- What the task asks -
Please give the count of lines below that include "rings" and leave out everything else.
· · · · ·
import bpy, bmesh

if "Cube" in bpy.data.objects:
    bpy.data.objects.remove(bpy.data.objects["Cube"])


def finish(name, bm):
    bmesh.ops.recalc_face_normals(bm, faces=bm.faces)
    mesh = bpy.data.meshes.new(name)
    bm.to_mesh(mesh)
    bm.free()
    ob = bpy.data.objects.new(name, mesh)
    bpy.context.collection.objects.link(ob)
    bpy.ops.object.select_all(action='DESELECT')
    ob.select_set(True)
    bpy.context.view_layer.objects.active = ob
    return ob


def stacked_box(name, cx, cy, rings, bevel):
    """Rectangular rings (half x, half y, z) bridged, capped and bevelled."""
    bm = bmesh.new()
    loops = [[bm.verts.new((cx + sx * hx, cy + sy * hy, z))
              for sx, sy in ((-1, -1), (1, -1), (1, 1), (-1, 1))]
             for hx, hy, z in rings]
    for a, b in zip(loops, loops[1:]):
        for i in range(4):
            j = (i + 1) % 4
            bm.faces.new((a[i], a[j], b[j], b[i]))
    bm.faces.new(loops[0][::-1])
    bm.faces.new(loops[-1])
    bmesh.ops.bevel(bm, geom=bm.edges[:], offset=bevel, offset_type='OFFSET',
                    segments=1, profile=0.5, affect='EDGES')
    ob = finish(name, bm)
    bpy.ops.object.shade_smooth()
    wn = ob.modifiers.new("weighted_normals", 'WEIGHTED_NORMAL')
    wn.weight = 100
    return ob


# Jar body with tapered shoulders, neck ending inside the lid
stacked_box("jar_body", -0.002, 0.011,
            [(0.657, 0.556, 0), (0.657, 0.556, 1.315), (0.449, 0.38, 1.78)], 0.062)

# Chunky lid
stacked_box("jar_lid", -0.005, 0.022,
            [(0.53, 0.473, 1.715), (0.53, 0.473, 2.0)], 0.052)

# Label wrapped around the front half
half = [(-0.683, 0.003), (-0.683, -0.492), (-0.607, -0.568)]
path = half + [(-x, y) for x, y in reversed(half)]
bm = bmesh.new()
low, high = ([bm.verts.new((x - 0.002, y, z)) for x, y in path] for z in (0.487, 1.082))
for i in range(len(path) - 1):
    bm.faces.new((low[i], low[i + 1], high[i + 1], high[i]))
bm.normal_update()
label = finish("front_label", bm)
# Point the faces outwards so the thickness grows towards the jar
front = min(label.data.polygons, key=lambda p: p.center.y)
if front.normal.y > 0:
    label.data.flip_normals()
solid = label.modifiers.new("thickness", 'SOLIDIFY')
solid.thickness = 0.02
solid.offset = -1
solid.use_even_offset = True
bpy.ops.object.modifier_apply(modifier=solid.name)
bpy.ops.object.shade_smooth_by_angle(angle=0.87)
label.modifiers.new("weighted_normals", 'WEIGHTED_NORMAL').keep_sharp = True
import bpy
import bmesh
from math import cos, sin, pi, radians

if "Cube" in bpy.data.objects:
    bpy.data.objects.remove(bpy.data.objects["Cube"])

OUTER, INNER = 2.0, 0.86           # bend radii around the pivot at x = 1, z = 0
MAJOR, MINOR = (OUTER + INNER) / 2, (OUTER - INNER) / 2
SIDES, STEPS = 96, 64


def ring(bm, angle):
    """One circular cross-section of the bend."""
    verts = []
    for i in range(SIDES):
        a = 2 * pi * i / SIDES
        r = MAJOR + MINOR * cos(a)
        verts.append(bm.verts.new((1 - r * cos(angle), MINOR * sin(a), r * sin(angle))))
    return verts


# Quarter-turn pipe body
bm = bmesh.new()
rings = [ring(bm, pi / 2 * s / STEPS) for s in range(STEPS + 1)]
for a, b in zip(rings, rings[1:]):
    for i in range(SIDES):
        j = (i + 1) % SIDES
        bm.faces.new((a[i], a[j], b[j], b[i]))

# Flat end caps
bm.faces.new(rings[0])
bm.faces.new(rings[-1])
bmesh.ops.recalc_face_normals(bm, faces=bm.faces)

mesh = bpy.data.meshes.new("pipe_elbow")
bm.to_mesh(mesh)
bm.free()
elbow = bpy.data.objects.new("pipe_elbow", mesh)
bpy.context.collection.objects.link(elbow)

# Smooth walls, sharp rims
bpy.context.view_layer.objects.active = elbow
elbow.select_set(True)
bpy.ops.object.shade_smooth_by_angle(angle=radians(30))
· · · · ·
- Answer area -
7